A positive mental attitude does have benefits. Back before MRIs and brain studies, the Buddha listed the benefits of practicing metta meditation to turn the mind toward thoughts of loving-kindness. Anecdotal evidence -- and now scientific research -- confirm this.
Anger and sadness are an important part of life, and new research shows that experiencing and accepting such emotions are vital to our mental health. Attempting to suppress thoughts can backfire and even diminish our sense of contentment. “Acknowledging the complexity of life may be an especially fruitful path to psychological well-being,” says psychologist Jonathan M. Adler of the Franklin W. Olin College of Engineering.
But Pollyana is not the model for mental health. Ignoring or surpressing thoughts we consider bad or negative doesn't make them go away -- researchers found that people who tried to suppress a negative thought before sleep went on to dream about it. t also can lead to substance abuse as a way to avoid them.
“Taking the good and the bad together may detoxify the bad experiences, allowing you to make meaning out of them in a way that supports psychological well-being,” the researchers found.That is, of course, counter to our culture's emphasis on happiness, on making everything all good/all the time.
The key is to acknowledge the feelings, sit with the discomfort, and learn that -- like happiness -- it comes and goes. That's what we train in doing in meditation. (The article cites a 2012 study that found that a therapy that included mindfulness training helped individuals overcome anxiety disorders.
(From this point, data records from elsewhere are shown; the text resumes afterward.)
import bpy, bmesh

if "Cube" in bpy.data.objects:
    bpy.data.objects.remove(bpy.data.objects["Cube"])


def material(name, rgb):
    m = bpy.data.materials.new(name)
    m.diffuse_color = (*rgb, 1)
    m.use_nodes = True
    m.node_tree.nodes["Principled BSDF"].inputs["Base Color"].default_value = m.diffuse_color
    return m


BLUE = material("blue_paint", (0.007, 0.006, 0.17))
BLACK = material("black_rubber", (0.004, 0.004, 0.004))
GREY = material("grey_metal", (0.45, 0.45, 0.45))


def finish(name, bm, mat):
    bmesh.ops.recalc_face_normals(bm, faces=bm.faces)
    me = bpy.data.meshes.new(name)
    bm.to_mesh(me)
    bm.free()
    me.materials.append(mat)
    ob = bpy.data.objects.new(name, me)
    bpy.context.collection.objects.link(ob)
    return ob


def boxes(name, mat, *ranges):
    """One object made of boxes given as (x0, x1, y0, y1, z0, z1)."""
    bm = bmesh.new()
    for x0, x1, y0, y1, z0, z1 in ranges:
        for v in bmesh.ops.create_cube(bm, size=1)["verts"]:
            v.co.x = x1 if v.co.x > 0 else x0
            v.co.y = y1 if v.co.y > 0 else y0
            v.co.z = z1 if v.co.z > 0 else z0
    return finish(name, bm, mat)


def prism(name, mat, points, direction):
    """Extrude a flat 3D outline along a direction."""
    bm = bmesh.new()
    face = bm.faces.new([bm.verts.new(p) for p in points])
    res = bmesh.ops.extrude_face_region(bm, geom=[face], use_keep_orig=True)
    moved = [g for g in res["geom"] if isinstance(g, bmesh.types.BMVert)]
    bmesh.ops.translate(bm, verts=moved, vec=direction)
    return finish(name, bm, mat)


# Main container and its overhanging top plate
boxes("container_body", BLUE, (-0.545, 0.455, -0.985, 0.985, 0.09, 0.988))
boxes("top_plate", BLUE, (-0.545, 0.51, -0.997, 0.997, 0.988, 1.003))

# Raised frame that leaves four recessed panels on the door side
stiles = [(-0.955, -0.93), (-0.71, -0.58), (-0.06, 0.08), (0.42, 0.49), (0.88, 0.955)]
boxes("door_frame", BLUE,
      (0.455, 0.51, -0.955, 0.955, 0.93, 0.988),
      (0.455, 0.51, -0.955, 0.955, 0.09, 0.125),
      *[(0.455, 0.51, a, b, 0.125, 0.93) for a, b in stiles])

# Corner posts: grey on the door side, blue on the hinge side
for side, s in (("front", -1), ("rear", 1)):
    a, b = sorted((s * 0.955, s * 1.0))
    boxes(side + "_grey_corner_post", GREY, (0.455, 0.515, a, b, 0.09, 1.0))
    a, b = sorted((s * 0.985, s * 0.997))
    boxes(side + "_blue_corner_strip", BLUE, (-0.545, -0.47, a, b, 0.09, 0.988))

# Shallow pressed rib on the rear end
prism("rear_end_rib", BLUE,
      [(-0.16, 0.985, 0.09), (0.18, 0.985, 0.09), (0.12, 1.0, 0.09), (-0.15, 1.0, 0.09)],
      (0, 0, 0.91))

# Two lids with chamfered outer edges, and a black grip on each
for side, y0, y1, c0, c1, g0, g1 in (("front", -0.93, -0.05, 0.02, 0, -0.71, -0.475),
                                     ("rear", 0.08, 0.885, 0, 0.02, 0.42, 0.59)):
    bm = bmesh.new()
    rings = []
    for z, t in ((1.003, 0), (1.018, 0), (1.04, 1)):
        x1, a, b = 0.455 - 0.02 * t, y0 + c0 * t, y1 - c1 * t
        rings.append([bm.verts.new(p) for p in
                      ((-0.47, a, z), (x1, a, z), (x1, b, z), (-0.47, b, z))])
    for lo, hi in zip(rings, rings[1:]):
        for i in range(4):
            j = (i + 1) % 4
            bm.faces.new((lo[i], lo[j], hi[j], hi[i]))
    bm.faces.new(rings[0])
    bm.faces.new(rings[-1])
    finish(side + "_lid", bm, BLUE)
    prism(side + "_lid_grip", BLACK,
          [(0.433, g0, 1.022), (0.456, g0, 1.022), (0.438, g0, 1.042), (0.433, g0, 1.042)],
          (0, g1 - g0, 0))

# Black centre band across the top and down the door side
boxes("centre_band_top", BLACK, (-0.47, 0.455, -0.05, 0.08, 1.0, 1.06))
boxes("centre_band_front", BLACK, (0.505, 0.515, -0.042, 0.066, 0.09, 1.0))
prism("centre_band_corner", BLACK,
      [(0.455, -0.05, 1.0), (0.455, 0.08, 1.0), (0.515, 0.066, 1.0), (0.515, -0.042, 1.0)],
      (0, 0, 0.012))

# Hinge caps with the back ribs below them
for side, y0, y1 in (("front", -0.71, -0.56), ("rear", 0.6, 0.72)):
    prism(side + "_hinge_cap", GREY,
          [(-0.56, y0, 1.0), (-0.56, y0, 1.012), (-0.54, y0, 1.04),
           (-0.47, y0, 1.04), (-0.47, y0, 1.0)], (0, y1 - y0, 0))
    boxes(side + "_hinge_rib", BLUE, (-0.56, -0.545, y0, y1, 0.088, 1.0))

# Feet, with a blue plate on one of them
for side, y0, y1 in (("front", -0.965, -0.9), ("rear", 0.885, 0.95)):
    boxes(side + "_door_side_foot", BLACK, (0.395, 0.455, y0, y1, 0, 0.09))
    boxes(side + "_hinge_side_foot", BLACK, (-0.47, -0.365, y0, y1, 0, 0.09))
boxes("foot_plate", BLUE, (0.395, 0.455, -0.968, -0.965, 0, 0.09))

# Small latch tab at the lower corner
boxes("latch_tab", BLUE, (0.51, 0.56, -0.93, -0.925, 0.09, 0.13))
It worked not by minimizing the number of negative feelings but by training patients to accept those feelings.)